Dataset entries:
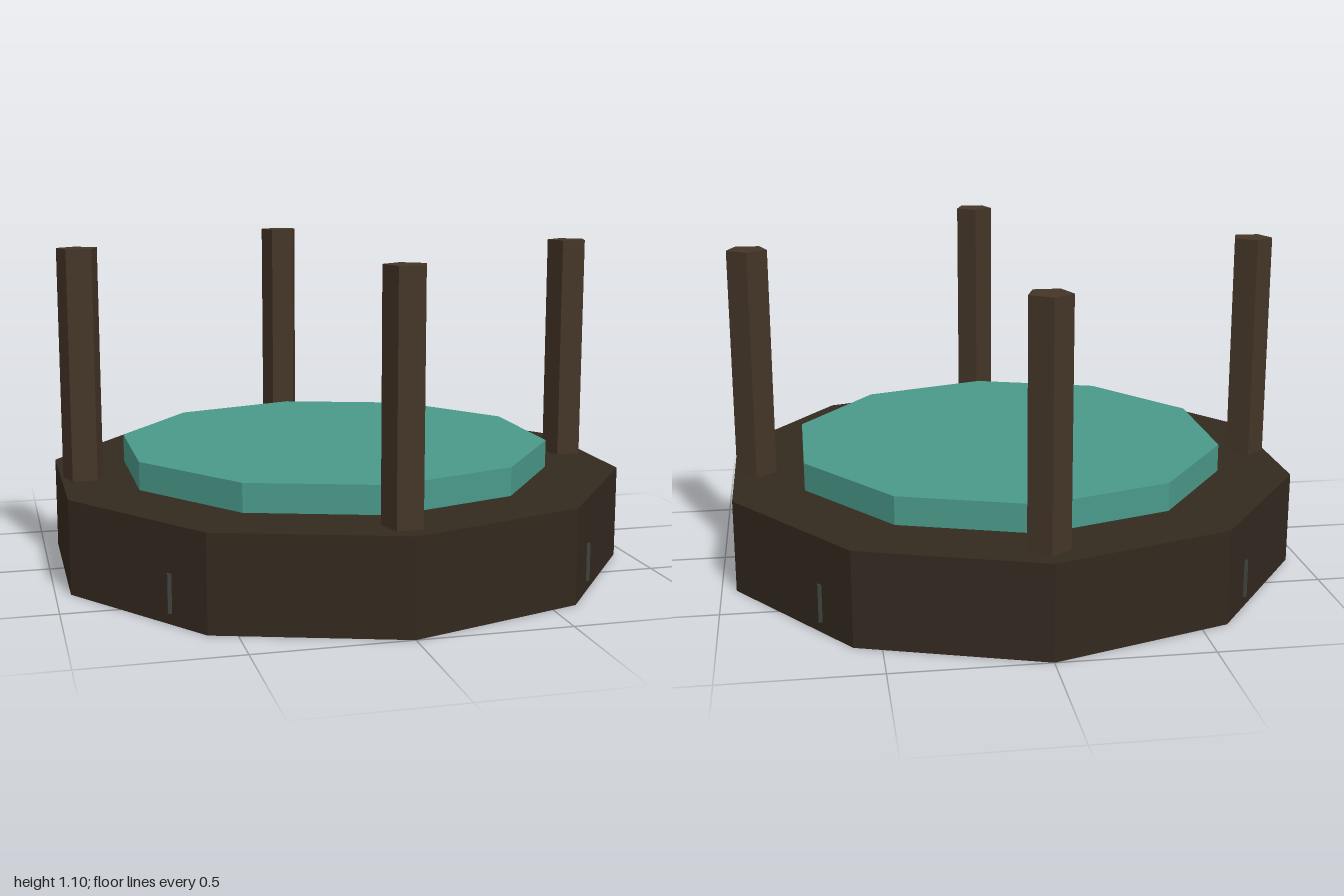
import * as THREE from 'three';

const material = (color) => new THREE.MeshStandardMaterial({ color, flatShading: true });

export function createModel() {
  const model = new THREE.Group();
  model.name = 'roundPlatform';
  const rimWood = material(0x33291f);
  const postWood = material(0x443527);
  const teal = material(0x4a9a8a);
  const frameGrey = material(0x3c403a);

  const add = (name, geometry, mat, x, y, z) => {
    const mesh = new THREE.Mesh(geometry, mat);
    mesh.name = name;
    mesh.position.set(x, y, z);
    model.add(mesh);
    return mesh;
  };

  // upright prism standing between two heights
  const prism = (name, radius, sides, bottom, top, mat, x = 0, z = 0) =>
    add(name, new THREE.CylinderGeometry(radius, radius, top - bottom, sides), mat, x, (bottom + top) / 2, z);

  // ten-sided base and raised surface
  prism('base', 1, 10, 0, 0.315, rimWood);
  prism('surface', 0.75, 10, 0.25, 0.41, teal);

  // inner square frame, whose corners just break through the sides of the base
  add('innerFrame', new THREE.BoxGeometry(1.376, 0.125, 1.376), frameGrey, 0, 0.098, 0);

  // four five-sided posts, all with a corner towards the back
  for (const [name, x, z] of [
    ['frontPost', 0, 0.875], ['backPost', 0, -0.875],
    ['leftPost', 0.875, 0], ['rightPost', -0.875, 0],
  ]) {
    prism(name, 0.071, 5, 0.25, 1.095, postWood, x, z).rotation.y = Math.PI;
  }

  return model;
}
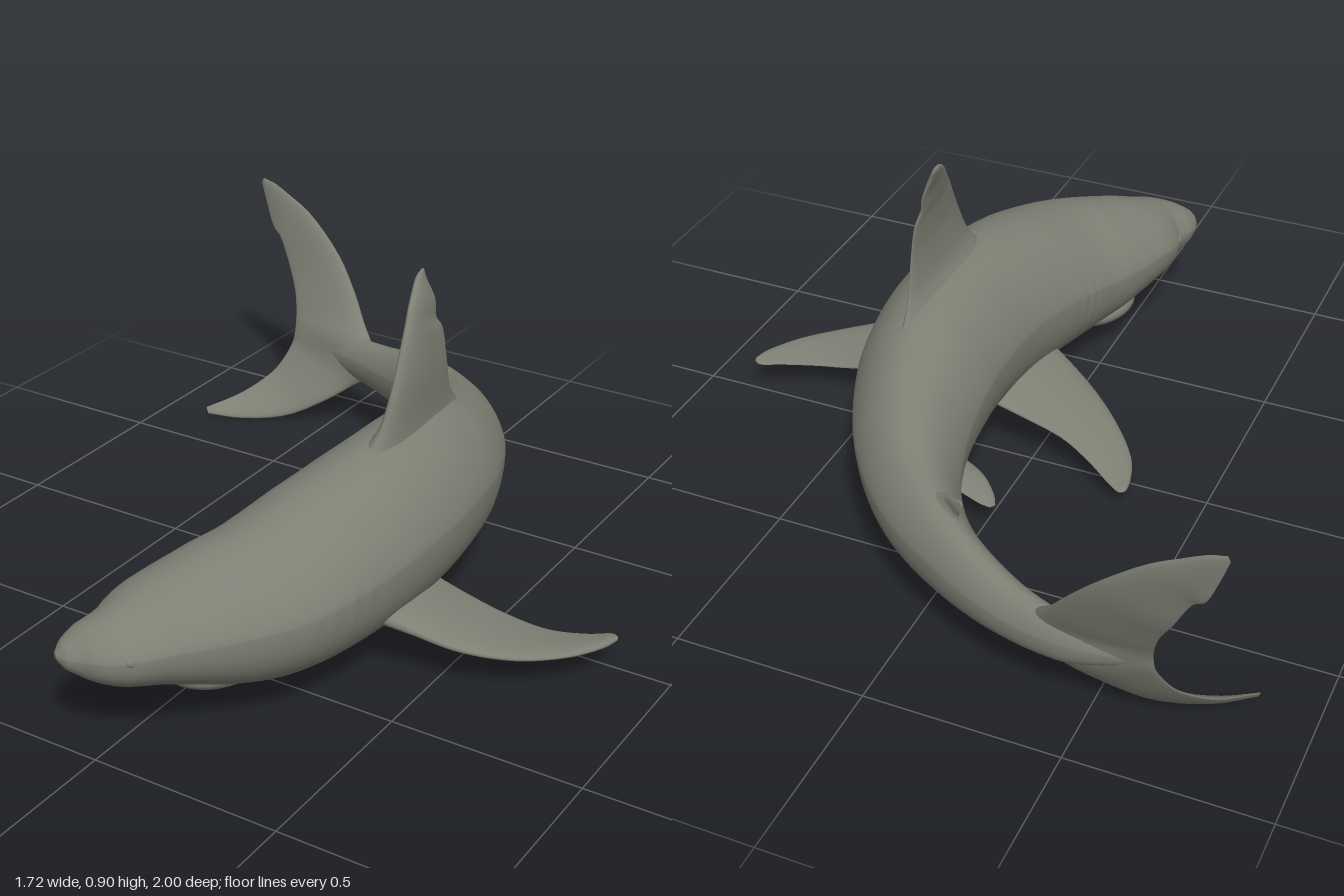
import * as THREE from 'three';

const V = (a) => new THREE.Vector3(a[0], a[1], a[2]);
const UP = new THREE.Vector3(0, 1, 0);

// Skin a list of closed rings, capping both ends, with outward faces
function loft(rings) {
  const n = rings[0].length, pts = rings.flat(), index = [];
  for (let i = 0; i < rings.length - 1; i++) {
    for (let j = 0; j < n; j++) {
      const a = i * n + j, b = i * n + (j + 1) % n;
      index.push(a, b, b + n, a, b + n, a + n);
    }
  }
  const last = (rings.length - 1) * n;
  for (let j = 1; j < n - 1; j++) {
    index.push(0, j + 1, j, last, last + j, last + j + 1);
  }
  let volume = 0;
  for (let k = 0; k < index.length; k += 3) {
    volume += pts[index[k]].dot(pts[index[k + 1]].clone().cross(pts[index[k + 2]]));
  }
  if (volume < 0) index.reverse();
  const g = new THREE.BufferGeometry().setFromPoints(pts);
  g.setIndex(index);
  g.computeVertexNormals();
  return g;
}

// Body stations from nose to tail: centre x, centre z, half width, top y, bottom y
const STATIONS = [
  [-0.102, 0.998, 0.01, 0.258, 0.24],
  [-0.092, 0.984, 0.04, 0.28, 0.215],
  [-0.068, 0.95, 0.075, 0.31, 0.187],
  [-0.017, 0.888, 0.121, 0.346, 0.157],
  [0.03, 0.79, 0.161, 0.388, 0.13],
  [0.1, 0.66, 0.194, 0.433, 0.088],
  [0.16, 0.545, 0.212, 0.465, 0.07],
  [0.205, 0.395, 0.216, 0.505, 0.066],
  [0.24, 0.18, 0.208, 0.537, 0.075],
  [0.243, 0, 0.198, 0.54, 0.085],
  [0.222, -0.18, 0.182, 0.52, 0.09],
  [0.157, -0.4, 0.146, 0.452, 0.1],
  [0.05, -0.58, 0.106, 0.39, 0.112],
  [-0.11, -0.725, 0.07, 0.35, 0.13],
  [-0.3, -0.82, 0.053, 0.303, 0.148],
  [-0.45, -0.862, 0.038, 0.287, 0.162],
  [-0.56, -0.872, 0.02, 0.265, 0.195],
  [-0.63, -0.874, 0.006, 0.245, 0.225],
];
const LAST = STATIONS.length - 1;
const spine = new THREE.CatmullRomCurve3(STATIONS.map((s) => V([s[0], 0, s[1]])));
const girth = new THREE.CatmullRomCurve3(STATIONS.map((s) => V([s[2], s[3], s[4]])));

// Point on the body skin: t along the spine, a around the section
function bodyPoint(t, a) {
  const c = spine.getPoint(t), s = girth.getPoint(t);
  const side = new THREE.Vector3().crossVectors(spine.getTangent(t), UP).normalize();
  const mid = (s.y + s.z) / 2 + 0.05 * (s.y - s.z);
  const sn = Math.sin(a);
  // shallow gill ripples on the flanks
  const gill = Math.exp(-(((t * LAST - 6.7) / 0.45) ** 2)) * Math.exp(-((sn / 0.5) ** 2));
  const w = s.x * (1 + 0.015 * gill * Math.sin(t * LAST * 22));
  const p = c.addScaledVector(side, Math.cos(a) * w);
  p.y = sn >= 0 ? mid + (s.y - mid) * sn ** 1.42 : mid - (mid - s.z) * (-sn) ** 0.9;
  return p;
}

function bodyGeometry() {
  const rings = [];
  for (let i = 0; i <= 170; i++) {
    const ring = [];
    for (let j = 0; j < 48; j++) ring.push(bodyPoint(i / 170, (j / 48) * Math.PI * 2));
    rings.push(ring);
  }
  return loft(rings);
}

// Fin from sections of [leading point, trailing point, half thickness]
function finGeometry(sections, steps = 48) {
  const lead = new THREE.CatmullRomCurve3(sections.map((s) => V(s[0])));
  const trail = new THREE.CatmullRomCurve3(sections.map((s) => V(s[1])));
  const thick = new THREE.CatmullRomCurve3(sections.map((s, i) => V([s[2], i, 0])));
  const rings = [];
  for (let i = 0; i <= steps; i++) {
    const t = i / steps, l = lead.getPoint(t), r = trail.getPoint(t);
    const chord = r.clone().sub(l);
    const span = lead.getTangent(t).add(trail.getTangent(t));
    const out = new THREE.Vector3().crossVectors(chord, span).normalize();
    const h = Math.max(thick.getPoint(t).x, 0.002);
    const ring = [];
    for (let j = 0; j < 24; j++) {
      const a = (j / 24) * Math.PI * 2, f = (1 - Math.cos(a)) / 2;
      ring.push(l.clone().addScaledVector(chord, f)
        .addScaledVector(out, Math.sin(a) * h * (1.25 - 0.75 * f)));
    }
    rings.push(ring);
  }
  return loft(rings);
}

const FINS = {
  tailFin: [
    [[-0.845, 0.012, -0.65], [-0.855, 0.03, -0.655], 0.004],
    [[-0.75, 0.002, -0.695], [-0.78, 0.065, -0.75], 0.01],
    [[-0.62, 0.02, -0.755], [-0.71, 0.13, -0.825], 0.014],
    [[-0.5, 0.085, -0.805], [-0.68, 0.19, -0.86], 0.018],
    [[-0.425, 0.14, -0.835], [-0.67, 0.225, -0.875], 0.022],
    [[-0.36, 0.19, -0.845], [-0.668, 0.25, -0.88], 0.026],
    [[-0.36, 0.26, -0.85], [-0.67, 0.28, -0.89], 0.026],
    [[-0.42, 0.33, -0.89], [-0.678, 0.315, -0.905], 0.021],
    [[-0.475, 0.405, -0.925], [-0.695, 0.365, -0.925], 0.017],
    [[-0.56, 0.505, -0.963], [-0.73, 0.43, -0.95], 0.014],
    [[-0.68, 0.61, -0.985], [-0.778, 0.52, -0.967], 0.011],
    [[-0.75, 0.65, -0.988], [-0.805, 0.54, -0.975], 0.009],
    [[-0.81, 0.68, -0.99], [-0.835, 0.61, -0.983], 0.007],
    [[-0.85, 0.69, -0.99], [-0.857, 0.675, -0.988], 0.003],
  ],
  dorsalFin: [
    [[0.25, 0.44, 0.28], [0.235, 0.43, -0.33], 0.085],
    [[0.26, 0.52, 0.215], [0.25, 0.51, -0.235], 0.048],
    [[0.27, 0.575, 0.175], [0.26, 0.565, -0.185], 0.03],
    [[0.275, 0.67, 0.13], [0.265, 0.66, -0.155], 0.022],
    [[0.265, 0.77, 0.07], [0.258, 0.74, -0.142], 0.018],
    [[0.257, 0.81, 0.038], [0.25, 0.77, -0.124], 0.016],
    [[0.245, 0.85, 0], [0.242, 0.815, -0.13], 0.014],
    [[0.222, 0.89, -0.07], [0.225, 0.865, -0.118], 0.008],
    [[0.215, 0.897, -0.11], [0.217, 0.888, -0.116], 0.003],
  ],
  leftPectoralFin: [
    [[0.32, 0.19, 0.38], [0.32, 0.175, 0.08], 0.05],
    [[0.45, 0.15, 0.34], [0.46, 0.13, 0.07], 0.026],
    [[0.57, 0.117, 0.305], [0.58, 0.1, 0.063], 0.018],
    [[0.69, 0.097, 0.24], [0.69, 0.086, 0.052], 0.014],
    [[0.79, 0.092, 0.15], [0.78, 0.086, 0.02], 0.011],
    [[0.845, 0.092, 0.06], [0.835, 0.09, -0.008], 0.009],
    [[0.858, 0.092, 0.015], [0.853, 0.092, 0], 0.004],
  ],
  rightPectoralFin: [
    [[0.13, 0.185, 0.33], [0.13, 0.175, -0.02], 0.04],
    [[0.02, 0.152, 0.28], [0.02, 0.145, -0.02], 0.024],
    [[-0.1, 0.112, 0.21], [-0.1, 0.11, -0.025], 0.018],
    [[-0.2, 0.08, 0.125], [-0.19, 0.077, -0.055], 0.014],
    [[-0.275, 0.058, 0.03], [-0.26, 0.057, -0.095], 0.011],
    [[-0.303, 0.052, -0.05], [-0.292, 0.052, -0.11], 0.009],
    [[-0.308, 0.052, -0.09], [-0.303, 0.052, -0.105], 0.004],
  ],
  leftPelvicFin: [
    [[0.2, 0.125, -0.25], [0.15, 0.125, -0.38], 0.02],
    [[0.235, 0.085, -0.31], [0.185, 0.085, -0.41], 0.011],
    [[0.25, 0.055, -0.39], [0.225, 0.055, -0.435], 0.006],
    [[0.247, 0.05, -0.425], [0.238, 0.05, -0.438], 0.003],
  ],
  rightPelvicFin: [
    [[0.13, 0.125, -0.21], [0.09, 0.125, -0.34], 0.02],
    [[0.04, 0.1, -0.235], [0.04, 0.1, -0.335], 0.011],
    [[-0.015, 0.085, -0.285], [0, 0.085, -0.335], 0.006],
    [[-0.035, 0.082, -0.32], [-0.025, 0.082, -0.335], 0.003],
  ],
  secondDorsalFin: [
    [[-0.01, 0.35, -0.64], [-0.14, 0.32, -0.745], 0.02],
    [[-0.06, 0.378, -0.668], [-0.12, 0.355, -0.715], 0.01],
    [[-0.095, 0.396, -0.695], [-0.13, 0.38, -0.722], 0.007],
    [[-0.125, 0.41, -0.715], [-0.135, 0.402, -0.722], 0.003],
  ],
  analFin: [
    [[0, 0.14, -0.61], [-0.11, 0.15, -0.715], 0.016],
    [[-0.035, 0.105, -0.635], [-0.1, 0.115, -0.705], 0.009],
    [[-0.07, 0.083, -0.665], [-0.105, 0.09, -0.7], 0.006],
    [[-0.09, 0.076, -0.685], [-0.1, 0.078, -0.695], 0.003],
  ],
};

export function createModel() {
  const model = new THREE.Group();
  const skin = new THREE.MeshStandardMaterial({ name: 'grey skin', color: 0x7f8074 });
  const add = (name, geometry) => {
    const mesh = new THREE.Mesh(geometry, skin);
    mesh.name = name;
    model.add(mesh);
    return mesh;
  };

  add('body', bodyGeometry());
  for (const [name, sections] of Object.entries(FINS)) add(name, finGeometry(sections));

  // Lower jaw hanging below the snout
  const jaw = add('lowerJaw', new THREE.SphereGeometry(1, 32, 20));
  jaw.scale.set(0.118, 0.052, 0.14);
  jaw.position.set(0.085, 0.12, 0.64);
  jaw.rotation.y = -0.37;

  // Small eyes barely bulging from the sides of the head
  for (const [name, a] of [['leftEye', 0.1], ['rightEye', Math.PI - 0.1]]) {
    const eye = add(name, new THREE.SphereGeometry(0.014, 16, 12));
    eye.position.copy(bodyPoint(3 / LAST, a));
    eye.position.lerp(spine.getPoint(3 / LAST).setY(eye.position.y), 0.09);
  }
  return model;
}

**EXERCISE INSTRUCTIONS:** Go through the records above and return each line in which the word "Math" occurs.

**RESULT OF THE TASK:**
    prism(name, 0.071, 5, 0.25, 1.095, postWood, x, z).rotation.y = Math.PI;
  const sn = Math.sin(a);
  const gill = Math.exp(-(((t * LAST - 6.7) / 0.45) ** 2)) * Math.exp(-((sn / 0.5) ** 2));
  const w = s.x * (1 + 0.015 * gill * Math.sin(t * LAST * 22));
  const p = c.addScaledVector(side, Math.cos(a) * w);
    for (let j = 0; j < 48; j++) ring.push(bodyPoint(i / 170, (j / 48) * Math.PI * 2));
    const h = Math.max(thick.getPoint(t).x, 0.002);
      const a = (j / 24) * Math.PI * 2, f = (1 - Math.cos(a)) / 2;
        .addScaledVector(out, Math.sin(a) * h * (1.25 - 0.75 * f)));
  for (const [name, a] of [['leftEye', 0.1], ['rightEye', Math.PI - 0.1]]) {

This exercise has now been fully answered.